Monday, September 13, 2010

Superstitions work

Sweetheart Vivienne’s superb book Alzheimer’s: A Love Story is published by Scribe Publishing [1]. Scribe also publishes The Brain That Changes Itself [2]. One of its main axioms is ‘Neurons that fire together wire together’ [3]. So last Thursday when Sweetheart Vivienne alerted me to a NYT article titled ‘Forget What You Know About Good Study Habits’ [4], I immediately thought of my lucky exam shirt. It was pastel plaid (pictured). Short sleeved. With a rounded (i.e. not pointed) collar. I can’t recall if I bought it or it was a gift. I started wearing it to exams in my early to mid teens. I did okay, so I wore it to more exams. Indeed I only wore it to exams – I didn’t want it to wear out because none of my other shirts had an exam track record. I don’t have it anymore. My mum gave it away. She knew it was my lucky exam shirt, but she thought it hadn’t made any difference to my exam results. According to a German research paper in the May issue of the journal Psychological Science, she was wrong and I was right. Its title’s self-explanatory: ‘Keep Your Fingers Crossed: How Superstition Improves Performance’ [5]. The research shows that superstitious beliefs, rituals and objects shouldn’t be underestimated – because they produce a genuine and consistent improvement in motor and cognitive performance. So if you have a lucky garment, charm or ritual, chances are it’s truly beneficial. Ho hum.
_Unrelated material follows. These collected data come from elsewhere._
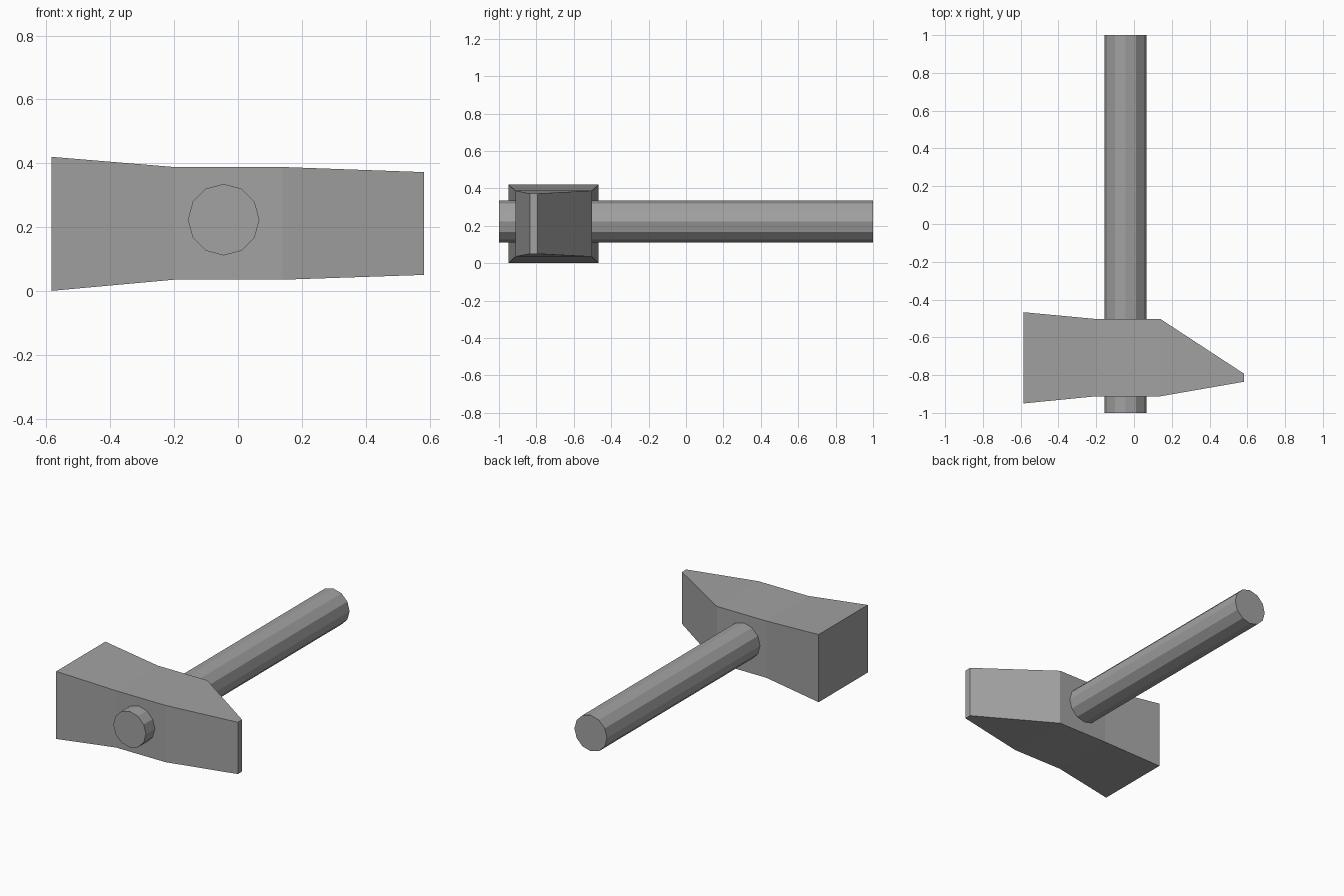
import bpy
import bmesh
import math
from mathutils import Matrix

cube = bpy.data.objects.get("Cube")
if cube:
    bpy.data.objects.remove(cube, do_unlink=True)

# Single grey colour
grey = bpy.data.materials.new("grey")
grey.use_nodes = True
colour = (0.36, 0.36, 0.36, 1)
grey.diffuse_color = colour
grey.node_tree.nodes["Principled BSDF"].inputs["Base Color"].default_value = colour


def add_object(name, bm):
    bmesh.ops.recalc_face_normals(bm, faces=bm.faces)
    mesh = bpy.data.meshes.new(name)
    bm.to_mesh(mesh)
    bm.free()
    mesh.materials.append(grey)
    obj = bpy.data.objects.new(name, mesh)
    bpy.context.collection.objects.link(obj)
    return obj


# Hammer head: rectangular sections (x, y front, y back, z low, z high)
sections = [
    (-0.585, -0.950, -0.467, 0.000, 0.420),
    (-0.200, -0.912, -0.503, 0.035, 0.388),
    (0.140, -0.912, -0.503, 0.035, 0.388),
    (0.583, -0.835, -0.793, 0.050, 0.372),
]
bm = bmesh.new()
rings = [[bm.verts.new((x, y, z)) for y, z in ((y0, z0), (y1, z0), (y1, z1), (y0, z1))]
         for x, y0, y1, z0, z1 in sections]
for a, b in zip(rings, rings[1:]):
    for i in range(4):
        j = (i + 1) % 4
        bm.faces.new((a[i], a[j], b[j], b[i]))
bm.faces.new(rings[0])
bm.faces.new(rings[-1])
add_object("hammer_head", bm)

# Handle: twelve-sided rod passing through the head along y
bm = bmesh.new()
bmesh.ops.create_cone(bm, cap_ends=True, segments=12, radius1=0.112, radius2=0.112, depth=2,
                      matrix=Matrix.Translation((-0.045, 0, 0.223)) @ Matrix.Rotation(math.pi / 2, 4, 'X'))
add_object("handle", bm)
1 comment:

Kate said...

What a shame she chucked it.
I certainly could have benefitted from a few wears of the exam shirt myself.
Have a great week. X